[INPUT FOR THIS TASK — start]

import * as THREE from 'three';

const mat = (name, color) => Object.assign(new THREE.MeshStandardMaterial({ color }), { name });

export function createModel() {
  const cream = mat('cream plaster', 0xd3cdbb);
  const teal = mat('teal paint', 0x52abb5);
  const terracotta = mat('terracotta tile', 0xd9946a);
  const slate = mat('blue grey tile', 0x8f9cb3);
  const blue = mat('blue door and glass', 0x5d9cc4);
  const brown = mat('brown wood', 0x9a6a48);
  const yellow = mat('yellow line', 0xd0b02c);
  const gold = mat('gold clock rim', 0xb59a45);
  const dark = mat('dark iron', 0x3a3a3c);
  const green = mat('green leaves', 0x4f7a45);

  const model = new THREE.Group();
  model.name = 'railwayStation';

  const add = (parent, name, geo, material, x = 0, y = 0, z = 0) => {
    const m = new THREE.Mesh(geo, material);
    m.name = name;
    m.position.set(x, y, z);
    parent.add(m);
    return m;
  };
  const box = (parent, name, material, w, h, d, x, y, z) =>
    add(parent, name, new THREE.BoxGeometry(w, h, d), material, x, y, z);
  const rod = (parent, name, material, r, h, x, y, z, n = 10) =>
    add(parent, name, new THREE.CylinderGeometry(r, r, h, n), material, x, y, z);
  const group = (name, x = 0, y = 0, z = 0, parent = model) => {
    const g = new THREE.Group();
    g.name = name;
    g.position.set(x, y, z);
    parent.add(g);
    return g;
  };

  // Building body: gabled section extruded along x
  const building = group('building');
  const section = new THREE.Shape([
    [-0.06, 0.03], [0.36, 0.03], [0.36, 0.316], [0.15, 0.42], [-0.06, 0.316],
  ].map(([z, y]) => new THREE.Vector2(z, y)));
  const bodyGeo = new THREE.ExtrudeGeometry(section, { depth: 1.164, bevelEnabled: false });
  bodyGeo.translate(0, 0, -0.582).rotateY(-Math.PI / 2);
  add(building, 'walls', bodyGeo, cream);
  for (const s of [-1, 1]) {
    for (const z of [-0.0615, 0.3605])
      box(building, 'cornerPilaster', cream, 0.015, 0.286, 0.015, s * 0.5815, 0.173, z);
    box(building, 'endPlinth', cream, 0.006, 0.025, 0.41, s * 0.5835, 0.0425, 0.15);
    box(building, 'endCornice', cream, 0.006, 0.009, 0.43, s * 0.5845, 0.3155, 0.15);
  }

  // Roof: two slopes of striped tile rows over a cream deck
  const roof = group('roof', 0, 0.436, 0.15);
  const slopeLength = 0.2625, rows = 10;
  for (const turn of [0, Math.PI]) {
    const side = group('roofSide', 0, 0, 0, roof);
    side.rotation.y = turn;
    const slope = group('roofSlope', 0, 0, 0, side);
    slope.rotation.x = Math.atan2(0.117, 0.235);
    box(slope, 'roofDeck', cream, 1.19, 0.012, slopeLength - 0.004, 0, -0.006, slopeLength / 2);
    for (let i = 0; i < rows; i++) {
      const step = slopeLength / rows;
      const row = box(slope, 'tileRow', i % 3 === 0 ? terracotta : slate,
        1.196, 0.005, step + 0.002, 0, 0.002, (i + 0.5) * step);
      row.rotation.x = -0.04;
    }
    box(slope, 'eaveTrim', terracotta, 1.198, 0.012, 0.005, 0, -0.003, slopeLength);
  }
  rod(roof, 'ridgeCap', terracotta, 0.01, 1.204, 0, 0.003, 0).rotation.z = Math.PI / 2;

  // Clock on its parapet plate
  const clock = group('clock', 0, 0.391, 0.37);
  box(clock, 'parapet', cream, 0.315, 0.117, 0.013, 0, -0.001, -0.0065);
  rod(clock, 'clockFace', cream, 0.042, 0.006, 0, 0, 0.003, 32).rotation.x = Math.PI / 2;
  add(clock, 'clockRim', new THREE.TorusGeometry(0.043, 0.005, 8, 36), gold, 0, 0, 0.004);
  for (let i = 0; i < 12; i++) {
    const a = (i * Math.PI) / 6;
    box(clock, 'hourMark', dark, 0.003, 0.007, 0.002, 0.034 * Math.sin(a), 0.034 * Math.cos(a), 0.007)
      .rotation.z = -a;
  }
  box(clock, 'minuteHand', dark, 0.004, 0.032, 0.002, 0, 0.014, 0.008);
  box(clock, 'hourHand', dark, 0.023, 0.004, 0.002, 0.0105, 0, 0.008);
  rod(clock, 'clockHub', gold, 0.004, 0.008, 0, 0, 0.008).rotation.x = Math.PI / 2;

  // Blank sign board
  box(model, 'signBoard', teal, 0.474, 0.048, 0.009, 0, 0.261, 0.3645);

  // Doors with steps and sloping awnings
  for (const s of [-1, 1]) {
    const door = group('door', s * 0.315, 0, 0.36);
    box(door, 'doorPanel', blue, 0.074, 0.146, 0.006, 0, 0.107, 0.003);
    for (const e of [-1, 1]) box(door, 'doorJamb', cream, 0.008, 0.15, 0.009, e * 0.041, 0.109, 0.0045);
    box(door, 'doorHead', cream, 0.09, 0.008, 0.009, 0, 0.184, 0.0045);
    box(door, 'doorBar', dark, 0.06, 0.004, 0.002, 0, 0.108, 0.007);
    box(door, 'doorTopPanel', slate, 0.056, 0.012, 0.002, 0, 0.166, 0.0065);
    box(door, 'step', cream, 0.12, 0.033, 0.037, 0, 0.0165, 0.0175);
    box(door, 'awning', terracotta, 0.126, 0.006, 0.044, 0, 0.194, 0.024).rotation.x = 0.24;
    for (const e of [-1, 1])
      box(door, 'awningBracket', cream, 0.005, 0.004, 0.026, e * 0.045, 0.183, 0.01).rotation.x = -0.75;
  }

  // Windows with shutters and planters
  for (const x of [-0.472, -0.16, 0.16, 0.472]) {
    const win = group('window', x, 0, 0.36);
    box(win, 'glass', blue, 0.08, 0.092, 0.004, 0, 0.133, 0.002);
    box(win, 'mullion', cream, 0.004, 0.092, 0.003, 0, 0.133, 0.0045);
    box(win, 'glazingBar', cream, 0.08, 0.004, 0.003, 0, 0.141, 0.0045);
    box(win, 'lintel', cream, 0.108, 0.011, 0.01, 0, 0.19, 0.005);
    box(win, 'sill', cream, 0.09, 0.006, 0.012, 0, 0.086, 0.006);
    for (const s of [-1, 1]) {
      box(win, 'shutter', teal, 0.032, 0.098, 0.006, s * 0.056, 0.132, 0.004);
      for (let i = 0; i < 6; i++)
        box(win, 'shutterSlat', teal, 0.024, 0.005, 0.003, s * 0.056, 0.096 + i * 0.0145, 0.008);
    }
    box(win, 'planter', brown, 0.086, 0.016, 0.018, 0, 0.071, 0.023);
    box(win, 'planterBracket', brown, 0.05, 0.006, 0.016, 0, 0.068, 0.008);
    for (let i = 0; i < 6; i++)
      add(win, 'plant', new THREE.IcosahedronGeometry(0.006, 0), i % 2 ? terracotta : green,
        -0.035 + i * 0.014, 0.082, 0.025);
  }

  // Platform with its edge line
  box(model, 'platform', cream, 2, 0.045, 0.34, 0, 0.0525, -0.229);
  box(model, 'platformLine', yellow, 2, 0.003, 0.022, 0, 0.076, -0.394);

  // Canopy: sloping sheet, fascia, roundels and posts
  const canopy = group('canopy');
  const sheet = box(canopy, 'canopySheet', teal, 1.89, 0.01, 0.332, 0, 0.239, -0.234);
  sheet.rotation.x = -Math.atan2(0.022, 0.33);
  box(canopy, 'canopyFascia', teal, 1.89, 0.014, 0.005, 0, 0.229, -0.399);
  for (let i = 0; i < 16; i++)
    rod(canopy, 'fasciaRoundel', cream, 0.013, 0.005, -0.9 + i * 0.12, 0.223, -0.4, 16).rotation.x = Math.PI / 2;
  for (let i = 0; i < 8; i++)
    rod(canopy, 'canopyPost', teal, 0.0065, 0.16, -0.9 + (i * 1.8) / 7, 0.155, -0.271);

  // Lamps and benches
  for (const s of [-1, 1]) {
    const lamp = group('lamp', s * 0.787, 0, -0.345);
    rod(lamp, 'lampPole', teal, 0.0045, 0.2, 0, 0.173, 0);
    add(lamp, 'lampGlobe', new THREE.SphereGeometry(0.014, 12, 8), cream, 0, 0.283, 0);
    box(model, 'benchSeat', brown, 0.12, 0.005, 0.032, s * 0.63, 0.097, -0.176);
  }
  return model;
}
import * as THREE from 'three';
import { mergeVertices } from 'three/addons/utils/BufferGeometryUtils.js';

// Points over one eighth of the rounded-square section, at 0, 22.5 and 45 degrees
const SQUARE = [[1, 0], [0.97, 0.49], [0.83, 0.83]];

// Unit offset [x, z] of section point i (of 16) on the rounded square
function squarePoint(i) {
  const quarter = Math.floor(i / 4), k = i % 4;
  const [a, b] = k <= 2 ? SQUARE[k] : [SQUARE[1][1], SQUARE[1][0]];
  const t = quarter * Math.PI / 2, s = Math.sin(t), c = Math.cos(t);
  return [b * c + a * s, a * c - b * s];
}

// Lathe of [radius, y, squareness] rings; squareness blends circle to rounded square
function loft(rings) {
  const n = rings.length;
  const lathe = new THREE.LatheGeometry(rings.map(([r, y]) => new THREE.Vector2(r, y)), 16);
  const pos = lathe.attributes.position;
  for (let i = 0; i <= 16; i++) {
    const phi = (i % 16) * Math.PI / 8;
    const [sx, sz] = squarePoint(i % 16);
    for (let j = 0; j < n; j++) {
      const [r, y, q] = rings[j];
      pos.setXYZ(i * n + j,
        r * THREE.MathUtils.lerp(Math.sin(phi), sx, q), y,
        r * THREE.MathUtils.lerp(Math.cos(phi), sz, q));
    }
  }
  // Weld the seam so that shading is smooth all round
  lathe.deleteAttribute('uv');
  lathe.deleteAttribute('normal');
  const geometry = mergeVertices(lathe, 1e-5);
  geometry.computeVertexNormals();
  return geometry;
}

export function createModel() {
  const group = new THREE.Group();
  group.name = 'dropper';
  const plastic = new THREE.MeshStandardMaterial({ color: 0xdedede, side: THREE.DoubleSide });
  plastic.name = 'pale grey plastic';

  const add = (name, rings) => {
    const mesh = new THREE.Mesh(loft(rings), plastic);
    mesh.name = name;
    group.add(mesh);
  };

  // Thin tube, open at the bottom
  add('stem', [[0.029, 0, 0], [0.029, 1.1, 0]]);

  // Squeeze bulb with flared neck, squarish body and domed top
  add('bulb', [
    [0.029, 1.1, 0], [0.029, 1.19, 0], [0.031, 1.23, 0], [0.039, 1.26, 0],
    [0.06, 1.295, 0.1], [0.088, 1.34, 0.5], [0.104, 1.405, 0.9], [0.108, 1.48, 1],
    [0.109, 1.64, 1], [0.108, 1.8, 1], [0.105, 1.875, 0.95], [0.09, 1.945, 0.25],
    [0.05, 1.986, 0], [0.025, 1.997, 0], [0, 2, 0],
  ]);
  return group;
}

[INPUT FOR THIS TASK — finish]

### PROBLEM REQUIREMENTS
What you output must be the lines from the opening of the material above up to and including the line with "const section = new", reproduced exactly.

### TASK RESPONSE
import * as THREE from 'three';

const mat = (name, color) => Object.assign(new THREE.MeshStandardMaterial({ color }), { name });

export function createModel() {
  const cream = mat('cream plaster', 0xd3cdbb);
  const teal = mat('teal paint', 0x52abb5);
  const terracotta = mat('terracotta tile', 0xd9946a);
  const slate = mat('blue grey tile', 0x8f9cb3);
  const blue = mat('blue door and glass', 0x5d9cc4);
  const brown = mat('brown wood', 0x9a6a48);
  const yellow = mat('yellow line', 0xd0b02c);
  const gold = mat('gold clock rim', 0xb59a45);
  const dark = mat('dark iron', 0x3a3a3c);
  const green = mat('green leaves', 0x4f7a45);

  const model = new THREE.Group();
  model.name = 'railwayStation';

  const add = (parent, name, geo, material, x = 0, y = 0, z = 0) => {
    const m = new THREE.Mesh(geo, material);
    m.name = name;
    m.position.set(x, y, z);
    parent.add(m);
    return m;
  };
  const box = (parent, name, material, w, h, d, x, y, z) =>
    add(parent, name, new THREE.BoxGeometry(w, h, d), material, x, y, z);
  const rod = (parent, name, material, r, h, x, y, z, n = 10) =>
    add(parent, name, new THREE.CylinderGeometry(r, r, h, n), material, x, y, z);
  const group = (name, x = 0, y = 0, z = 0, parent = model) => {
    const g = new THREE.Group();
    g.name = name;
    g.position.set(x, y, z);
    parent.add(g);
    return g;
  };

  // Building body: gabled section extruded along x
  const building = group('building');
  const section = new THREE.Shape([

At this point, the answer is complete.